Port Townsend High School has started their volleyball season 1-1. They were swept by North Kitsap but came back two nights later to upset rival Sequim in three sets. Port Townsend coach Hawkins said great rallies and team enthusiasm helped secure the upset.
This may not be on your radar as a volleyball fan or coach, but maybe it should be. Winning is a great feeling. It drives coaches, athletes, parents and we as coaches pore over the trappings of those that show a propensity for success and winning often.
But Coach Hawkins deserves our attention too despite that fact that she’s won three matches in the last four seasons. She deserves our attention not because she is coaching a winning program but trying to resurrect a losing one.
She deserves our attention because this basketball and volleyball player in high school and college has a birth certificate that verifies that her given first name is Nettie!
“My name Nettie isn't short for anything, like I am usually asked.” She says smiling. “I had athletic parents for sure, but nothing about that helped in the decision to name me Nettie! I guess it's just a fantastic coincidence, and an old family name.”
Nettie’s Port Townsend Redskins have started their season off at 1-1 but there is much to be excited about. The history of PT Volleyball isn’t storied. “Volleyball at PTHS has always been a sport that people in our community enjoy coming to watch and learn because there are so many amazing aspects of volleyball.” Nettie explains. “There have been a few years a while back where they went to state, but never placed, as well as made it to districts but no further. When I took over the program in 2008, the previous two years they had two different coaches, who only happened to step in because no one else was interested.”
After a successful college career in both basketball and volleyball, Hawkins came back home to Port Townsend. “When I first moved back home in March and saw the job opening I couldn't have moved more quickly to apply, and that next August we started the season. I was nervous to be taking over a weak program as a 23 year old as head coach. It certainly was a challenge, but nothing I couldn't learn along the way.”
Situated at the extreme northeastern end of the Olympic Peninsula in Washington, Port Townsend is a town of barely 9,000 people and is in an area less than 10 square miles. (To point, the Greater Phoenix area is over 2,000 square miles) PTHS is one of the smallest 1A schools in all of Washington but they play in a league of 2A and 3A schools. Their geographic location and the transportation budget of the school dictate the Redskin’s league and schedule. “It is very frustrating, but at the same time I think it has made my girls stronger playing against larger schools. I take the talent that shows up on the first day of practice where the big schools get to pick and choose.” Nettie says.
Some high schools that our Arizona athletes play for will cut 20-30 or more girls just on their freshman teams.

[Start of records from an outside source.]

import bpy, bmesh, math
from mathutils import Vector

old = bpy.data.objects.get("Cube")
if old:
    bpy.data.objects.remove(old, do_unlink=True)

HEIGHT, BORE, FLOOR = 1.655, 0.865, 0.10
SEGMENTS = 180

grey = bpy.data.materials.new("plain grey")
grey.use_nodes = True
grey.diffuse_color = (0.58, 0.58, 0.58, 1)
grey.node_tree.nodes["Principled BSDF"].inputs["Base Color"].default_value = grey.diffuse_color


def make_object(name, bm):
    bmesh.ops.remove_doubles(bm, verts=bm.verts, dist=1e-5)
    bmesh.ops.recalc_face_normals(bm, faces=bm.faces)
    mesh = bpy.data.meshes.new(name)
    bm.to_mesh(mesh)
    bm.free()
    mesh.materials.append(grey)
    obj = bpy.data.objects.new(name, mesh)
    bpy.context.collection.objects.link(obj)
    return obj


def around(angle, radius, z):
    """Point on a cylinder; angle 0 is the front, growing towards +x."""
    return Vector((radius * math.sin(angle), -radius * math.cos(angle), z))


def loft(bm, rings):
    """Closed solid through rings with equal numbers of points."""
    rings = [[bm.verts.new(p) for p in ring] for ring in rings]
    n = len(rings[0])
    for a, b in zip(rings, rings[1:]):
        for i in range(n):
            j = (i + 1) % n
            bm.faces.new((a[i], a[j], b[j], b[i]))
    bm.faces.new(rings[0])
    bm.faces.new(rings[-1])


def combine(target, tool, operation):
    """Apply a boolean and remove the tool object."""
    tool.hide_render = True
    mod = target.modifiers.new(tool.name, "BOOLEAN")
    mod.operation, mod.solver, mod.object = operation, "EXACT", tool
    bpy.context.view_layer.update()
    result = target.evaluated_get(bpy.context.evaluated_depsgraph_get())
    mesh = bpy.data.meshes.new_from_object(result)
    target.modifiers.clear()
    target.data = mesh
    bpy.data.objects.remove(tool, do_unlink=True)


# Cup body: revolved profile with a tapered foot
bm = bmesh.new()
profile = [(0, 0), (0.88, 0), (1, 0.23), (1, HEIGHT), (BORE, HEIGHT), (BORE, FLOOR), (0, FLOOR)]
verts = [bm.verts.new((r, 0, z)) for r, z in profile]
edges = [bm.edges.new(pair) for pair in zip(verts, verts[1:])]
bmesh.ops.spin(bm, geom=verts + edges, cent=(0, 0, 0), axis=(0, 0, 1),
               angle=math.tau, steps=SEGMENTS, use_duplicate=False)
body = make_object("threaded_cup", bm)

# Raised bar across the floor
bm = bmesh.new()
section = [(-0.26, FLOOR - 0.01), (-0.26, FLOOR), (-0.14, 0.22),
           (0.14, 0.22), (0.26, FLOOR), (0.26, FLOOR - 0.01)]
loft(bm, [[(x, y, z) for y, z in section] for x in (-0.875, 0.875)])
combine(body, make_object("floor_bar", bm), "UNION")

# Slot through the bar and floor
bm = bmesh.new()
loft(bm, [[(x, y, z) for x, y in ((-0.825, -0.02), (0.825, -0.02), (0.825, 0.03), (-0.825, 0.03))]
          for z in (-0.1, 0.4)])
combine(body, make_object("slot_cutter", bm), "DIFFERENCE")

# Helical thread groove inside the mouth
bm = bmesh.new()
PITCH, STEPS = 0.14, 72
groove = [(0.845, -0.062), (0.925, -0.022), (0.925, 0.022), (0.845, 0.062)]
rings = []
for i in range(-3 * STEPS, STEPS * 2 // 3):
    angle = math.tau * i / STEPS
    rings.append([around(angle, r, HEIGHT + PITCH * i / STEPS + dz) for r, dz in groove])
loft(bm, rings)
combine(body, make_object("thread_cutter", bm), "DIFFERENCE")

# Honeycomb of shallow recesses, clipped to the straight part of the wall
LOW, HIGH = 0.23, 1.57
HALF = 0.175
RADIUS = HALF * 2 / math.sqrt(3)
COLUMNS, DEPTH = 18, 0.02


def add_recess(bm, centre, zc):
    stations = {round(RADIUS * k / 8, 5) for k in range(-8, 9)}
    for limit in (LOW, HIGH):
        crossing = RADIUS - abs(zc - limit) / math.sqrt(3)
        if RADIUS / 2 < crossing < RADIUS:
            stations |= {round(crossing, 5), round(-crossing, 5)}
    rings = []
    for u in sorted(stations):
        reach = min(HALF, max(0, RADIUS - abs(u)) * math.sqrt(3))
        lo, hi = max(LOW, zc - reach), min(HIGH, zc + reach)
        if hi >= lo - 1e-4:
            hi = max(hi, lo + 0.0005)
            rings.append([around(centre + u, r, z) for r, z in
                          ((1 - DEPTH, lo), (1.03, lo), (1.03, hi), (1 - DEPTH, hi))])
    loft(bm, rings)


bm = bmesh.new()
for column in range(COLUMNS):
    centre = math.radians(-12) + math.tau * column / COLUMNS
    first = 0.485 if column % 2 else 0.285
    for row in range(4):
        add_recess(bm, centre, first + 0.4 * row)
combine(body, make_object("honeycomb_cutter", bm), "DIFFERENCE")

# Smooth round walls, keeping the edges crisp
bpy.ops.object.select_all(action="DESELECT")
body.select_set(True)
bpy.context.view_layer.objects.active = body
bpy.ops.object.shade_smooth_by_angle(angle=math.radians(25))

Hawkins dreams of having issues like that. “Coaching at a small school has so many positives,” she says smiling broadly, “But the one big negative is the lack of students and athletes. On a good year I have 25 girls turn out but on a bad year I might only get 12 to try out; enough for one team. During volleyball season I also have to compete with girl’s soccer, swimming, cheer leading, and cross country. The girls that would like to play on one or more of those have to choose and some sports are more affected then others. There are also very few athletes that just play one sport. Most of them are 3 sport athletes, so volleyball might not be their number one focus.”
She shakes her head, “Some years it has been a challenge even courting two teams, but we make due.” A few of her players have played club ball, but being multi sport athletes makes that tough as well. “We also don't have very many opportunities for playing club in the off season. They have to travel about an hour or more if they want to continue to play.” Nettie says.
As you can read, Coach Hawkins, who with her husband is expecting her first child in December, isn’t one to make excuses and doesn’t allow that of her players either. “My first 3 years we were winless, and I would always question if this was something I wanted to continue doing. But at that point I had given up on my personal feelings towards a losing record and realized that these kids and this program need me and I won't give up until it has been turned around.” Nettie declares.
“I teach my teams to love the game as much as I do and to respect everyone around them, and of course sportsmanship.” Hawkins says. “Each year will be better then the last and slowly but surely we will have a thriving volleyball program.”
Coach Nettie Hawkins reflects on her playing days in college and has always loved the passion and level of competition, the things she continues to bring to her teams. “I love to educate my players about my great experiences; on how much more fun the game is when you love everything about it and are twice as competitive. We compete everyday in practice and games and the next day we talk about it! I think constant communication about the sport, whether it's positive or negative, in the end will make them not only better players but better all around people.”
Coach Hawkins overall record as the coach of Port Townsend High School is 3 wins in four years, all of them coming last season. The team is already 1-1 this season. If you want to follow the Redskins, click here.
Thank you Nettie, from all of us Coaches.